Games Review: Tetris Effect (PS4, 2018) is the Game of the Year contender no-one saw coming

Tetris Effect is extremely good and you should play it. I’m not burying the lede on this one. Tetris Effect is one of the best and most inventive entries the long-running puzzle series has seen in years, and if you are in any way interested in Tetris then you need to pick this up.

Tetris Effect takes a very different approach to the classic block-dropping puzzler, building the whole show around music. Rez producer Tetsuya Mizuguchi, who has built a career on marrying electronic music to unexpected video game genres, brings his skills to bear here and the result is a game that, even when the music is pulsing and the blocks are falling at close to light speed, feels curiously like guided meditation.

Each level is given a specific theme around which its particular song is built. Every move you make, every block you drop, every line you clear contributes to the song. Levels tend to begin slowly, the song bursting to life after you clear a few lines, and build to a crescendo. Rhythm is everything, the pace of the falling blocks varies as the song enters a new movement. This means players have to adapt on the fly, you have to learn to not only read the board and the next few pieces ahead, and stay on beat. It’s like Tetris for drummers.

There is an Oh Shit button for players caught off guard by a change to the time signature. Clearing enough lines fills a bar on the left side of the screen that, once filled, can be popping by pressing R1. Doing so puts the game into slow motion for a short period. This gives you a chance to collect yourself when the blocks are falling at high speed and get back on track.

At first blush, Tetris Effect appears to strip everything way back, the game board taking up only a small amount of space in the centre of the screen, surrounded by darkness. Its reason for doing this quickly revealed — as each song gets rolling, the background begins to fill in. Some levels feel a bit like a Windows 98 screensaver, full of nice colours and easy to ignore. Others go out of their way to distract the player, pulling the eye away from the game board just long enough to create havoc. Combine this with levels where the pace varies regularly and you’ve got a real battle on your hands.

Tetris Effect is also compatible with PlayStation VR but as we have no PSVR kit available at the AU office, I was not able to test it for this review. I suspect it would make me deeply nauseous.

I wasn’t expecting a Tetris game to squeak into my Game of the Year shortlist at the last minute but here we are.

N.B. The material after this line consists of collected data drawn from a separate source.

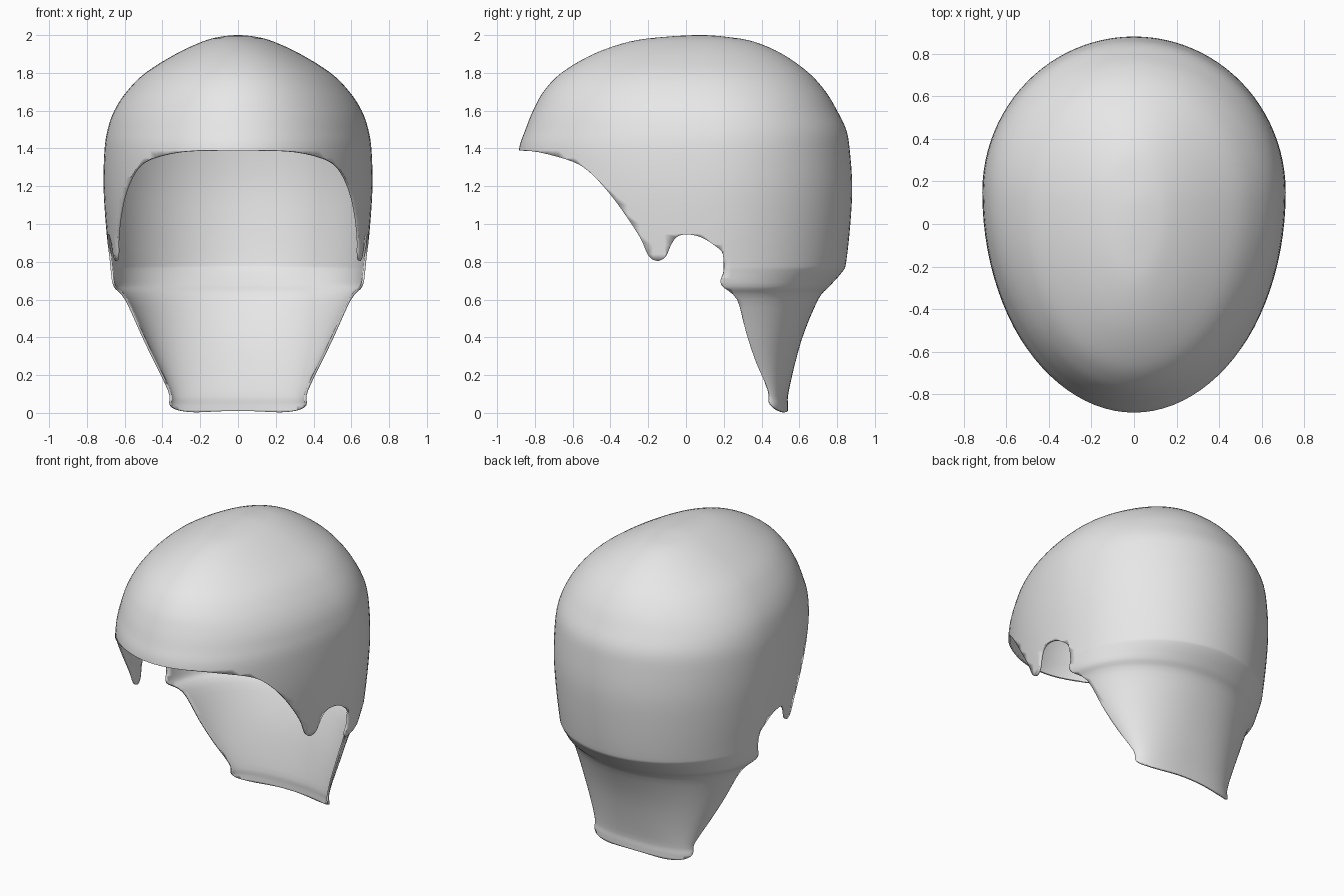
import bpy, bmesh, math
from mathutils import Vector

old = bpy.data.objects.get("Cube")
if old:
    bpy.data.objects.remove(old, do_unlink=True)


def material(name, rgb):
    m = bpy.data.materials.new(name)
    m.use_nodes = True
    m.diffuse_color = (*rgb, 1)
    m.node_tree.nodes["Principled BSDF"].inputs["Base Color"].default_value = (*rgb, 1)
    return m


def spline(pts, steps, start=None):
    """Smooth curve through the points, of any dimension."""
    p = [Vector(q) for q in pts]
    p = [Vector(start) if start else p[0]] + p + [p[-1]]
    out = []
    for a, b, c, d in zip(p, p[1:], p[2:], p[3:]):
        for k in range(steps):
            t = k / steps
            out.append(b + (c - a) * (t / 2) + (a * 2 - b * 5 + c * 4 - d) * (t * t / 2)
                       + (b * 3 - a - c * 3 + d) * (t ** 3 / 2))
    return out + [p[-2]]


def make_object(name, bm, mats):
    bmesh.ops.recalc_face_normals(bm, faces=bm.faces)
    mesh = bpy.data.meshes.new(name)
    bm.to_mesh(mesh)
    bm.free()
    for m in mats:
        mesh.materials.append(m)
    obj = bpy.data.objects.new(name, mesh)
    bpy.context.collection.objects.link(obj)
    return obj


grey = material("light grey", (0.8, 0.8, 0.8))
cut_mat = material("cut marker", (0.5, 0.5, 0.5))

# Horizontal sections: height, half width, front y, back y
sections = [
    (2, 0, .08, .08), (1.99, .1, -.12, .22), (1.965, .19, -.3, .36),
    (1.9, .33, -.49, .51), (1.8, .49, -.66, .65), (1.7, .59, -.755, .74),
    (1.6, .655, -.81, .8), (1.5, .69, -.85, .848), (1.39, .707, -.885, .867),
    (1.2, .712, -.89, .88), (1, .7, -.88, .87), (.8, .68, -.85, .848),
    (.75, .675, -.85, .83), (.67, .66, -.8, .76), (.6, .605, -.6, .7),
    (.38, .5, -.2, .61), (.12, .375, .2, .545), (.04, .37, .25, .54),
    (-.05, .36, .25, .54)]
SIDES = 96


def section_ring(bm, row):
    z, w, front, back = row
    low = min(1, max(0, (.7 - z) / .6))             # neck guard blend
    mid = .08 + .07 * min(1, (2 - z) / .5) + .27 * low
    mid = min(max(mid, front), back)
    power = 2 / (2 + .3 * low)
    ring = []
    for i in range(SIDES):
        a = math.tau * i / SIDES
        s, c = math.sin(a), math.cos(a)
        x = math.copysign(abs(s) ** power, s) * w
        y = math.copysign(abs(c) ** power, c) * (back - mid if c > 0 else mid - front)
        ring.append(bm.verts.new((x, mid + y, z)))
    return ring


# Closed body lofted through the sections
bm = bmesh.new()
ghost = (1.99, -.1, .28, -.06)
rows = spline(sections, 4, ghost)
rings = [section_ring(bm, r) for r in rows[1:]]
apex = bm.verts.new((0, .08, 2))
for i in range(SIDES):
    j = (i + 1) % SIDES
    bm.faces.new((apex, rings[0][i], rings[0][j]))
    for up, down in zip(rings, rings[1:]):
        bm.faces.new((up[i], down[i], down[j], up[j]))
bm.faces.new(rings[-1])
shell = make_object("head_shell", bm, [grey, cut_mat])

# Side outline of the lower edge: brow, temple tab, ear notch, neck guard
edge = [
    (-.9, 1.39), (-.78, 1.38), (-.6, 1.33), (-.5, 1.265), (-.38, 1.13),
    (-.25, .94), (-.2, .835), (-.155, .805), (-.11, .825), (-.08, .89),
    (-.05, .93), (0, .945), (.08, .93), (.16, .88), (.195, .84), (.2, .75),
    (.185, .68), (.27, .6), (.32, .42), (.37, .27), (.435, .12), (.442, .06),
    (.47, .025), (.52, .003), (.545, .014)]
outline = [Vector((-1.3, 1.39))] + spline(edge, 4)
outline += [Vector(p) for p in ((1.3, .014), (1.3, 2.3), (-1.3, 2.3))]
bm = bmesh.new()
face = bm.faces.new([bm.verts.new((-1, p.x, p.y)) for p in outline])
ext = bmesh.ops.extrude_face_region(bm, geom=[face])
bmesh.ops.translate(bm, vec=(2, 0, 0),
                    verts=[v for v in ext["geom"] if isinstance(v, bmesh.types.BMVert)])
for f in bm.faces:
    f.material_index = 1
cutter = make_object("edge_cutter", bm, [grey, cut_mat])

# Trim the body, then drop the faces made by the cutter to leave an open shell
mod = shell.modifiers.new("trim", "BOOLEAN")
mod.operation = "INTERSECT"
mod.solver = "EXACT"
mod.object = cutter
bpy.context.view_layer.update()
trimmed = bpy.data.meshes.new_from_object(
    shell.evaluated_get(bpy.context.evaluated_depsgraph_get()))
shell.modifiers.clear()
bm = bmesh.new()
bm.from_mesh(trimmed)
bmesh.ops.delete(bm, geom=[f for f in bm.faces if f.material_index == 1], context="FACES")
bmesh.ops.remove_doubles(bm, verts=bm.verts, dist=.0005)
for f in bm.faces:
    f.material_index = 0
bm.to_mesh(trimmed)
bm.free()
shell.data = trimmed
trimmed.materials.clear()
trimmed.materials.append(grey)
bpy.data.objects.remove(cutter, do_unlink=True)
bpy.data.materials.remove(cut_mat)

# Thin wall and smooth shading
bpy.ops.object.select_all(action="DESELECT")
shell.select_set(True)
bpy.context.view_layer.objects.active = shell
bpy.ops.object.shade_smooth_by_angle(angle=math.radians(50))
wall = shell.modifiers.new("wall", "SOLIDIFY")
wall.thickness = .012
wall.offset = -1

Tetris Effect is a smart, absorbing, wildly creative entry in a series that just seems to keep giving. It changes nothing about the core Tetris gameplay, still so engaging after all these years. It changes everything around it, and for the better.

Play it. Turn the sound way up and play it.

FOUR AND A HALF STARS (OUT OF FIVE)

Highlights: Clever take on the series; Absolutely incredible music
Lowlights: I have so many other games to play but all I want to play is Tetris Effect
Developer: Resonair, Monstars
Publisher: Enhance Games
Platforms: PlayStation 4, PlayStation VR
Available: Now

Review conducted on PlayStation 4 Pro with a retail copy purchased by the author.

David Smith

David Smith is the games and technology editor at The AU Review. He has previously worked as a freelance games journalist and critic, appearing on PC World Australia. He tweets at @RhunWords and plays the odd game at twitch.tv/RhunWords when the internet works.